According to an article on www.nielsen.com, Nielsen's recent "Asian Americans: Digital Lives and Growing Influence" found that Asian-American influence, specifically social media personalities, star athletes and bloggers, is becoming increasingly apparent in Western culture and suggests the growth and power of Asian-American consumers. 

Nielsen's N-Score metric, which is used to gauge the marketability of celebrities, found that Asian-American social media stars are rated higher than their peers in terms of overall marketability, likability, influence and trendsetting ability.
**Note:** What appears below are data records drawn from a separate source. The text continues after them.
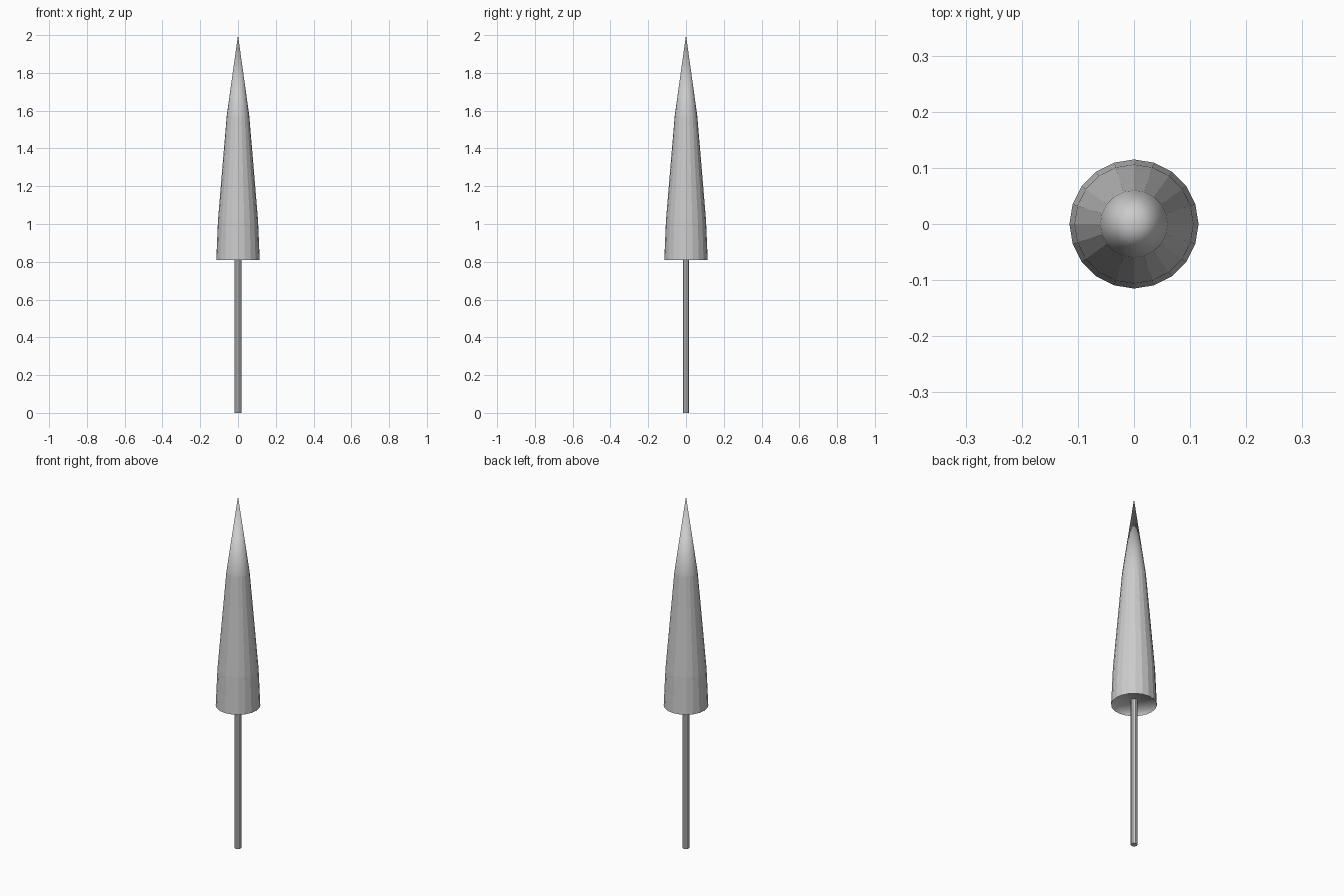
import bpy, bmesh, math

if "Cube" in bpy.data.objects:
    bpy.data.objects.remove(bpy.data.objects["Cube"])


def lathe(name, profile, sides, flat_bands=()):
    """Revolve (radius, z) points about z; radius 0 becomes a single pole vertex."""
    bm = bmesh.new()
    rings = []
    for r, z in profile:
        if r == 0:
            rings.append([bm.verts.new((0, 0, z))] * sides)
        else:
            rings.append([bm.verts.new((r * math.cos(2 * math.pi * i / sides),
                                        r * math.sin(2 * math.pi * i / sides), z))
                          for i in range(sides)])
    for k, (a, b) in enumerate(zip(rings, rings[1:])):
        for i in range(sides):
            j = (i + 1) % sides
            quad = list(dict.fromkeys((a[i], a[j], b[j], b[i])))
            bm.faces.new(quad).smooth = k not in flat_bands
    bmesh.ops.recalc_face_normals(bm, faces=bm.faces)
    mesh = bpy.data.meshes.new(name)
    bm.to_mesh(mesh)
    bm.free()
    obj = bpy.data.objects.new(name, mesh)
    bpy.context.collection.objects.link(obj)
    return obj


# Tapered canopy with a shallow recess underneath and a smooth tip
lathe("canopy", [(0, 0.835), (0.105, 0.835), (0.115, 0.81), (0.106, 1.02),
                 (0.06, 1.57), (0, 2.0)], 20, flat_bands=(2, 3))

# Slim straight pole
lathe("pole", [(0, 0), (0.018, 0), (0.018, 0.85), (0, 0.85)], 10, flat_bands=(0, 1, 2))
For example, Nielsen found that YouTube megastar Michelle Phan has a higher overall N-Score and higher awareness, likability, influential, role model and trendsetter scores than the average social media personality.

The article states, "If brands and advertisers can successfully form relationships with these influencers, they have the opportunity to get their brands in front of millions of devoted followers."

The inclusivity movement within the beauty industry, while often focused on the expansion of makeup shade offerings, is now leading consumers to look at other cultures, ethnicities and regions for inspiration and innovation. Long gone are the days of reading about cultures halfway around the world in a dusty old textbook from history class, now consumers are eagerly welcoming these societies into the mainstream via smartphones and social feeds.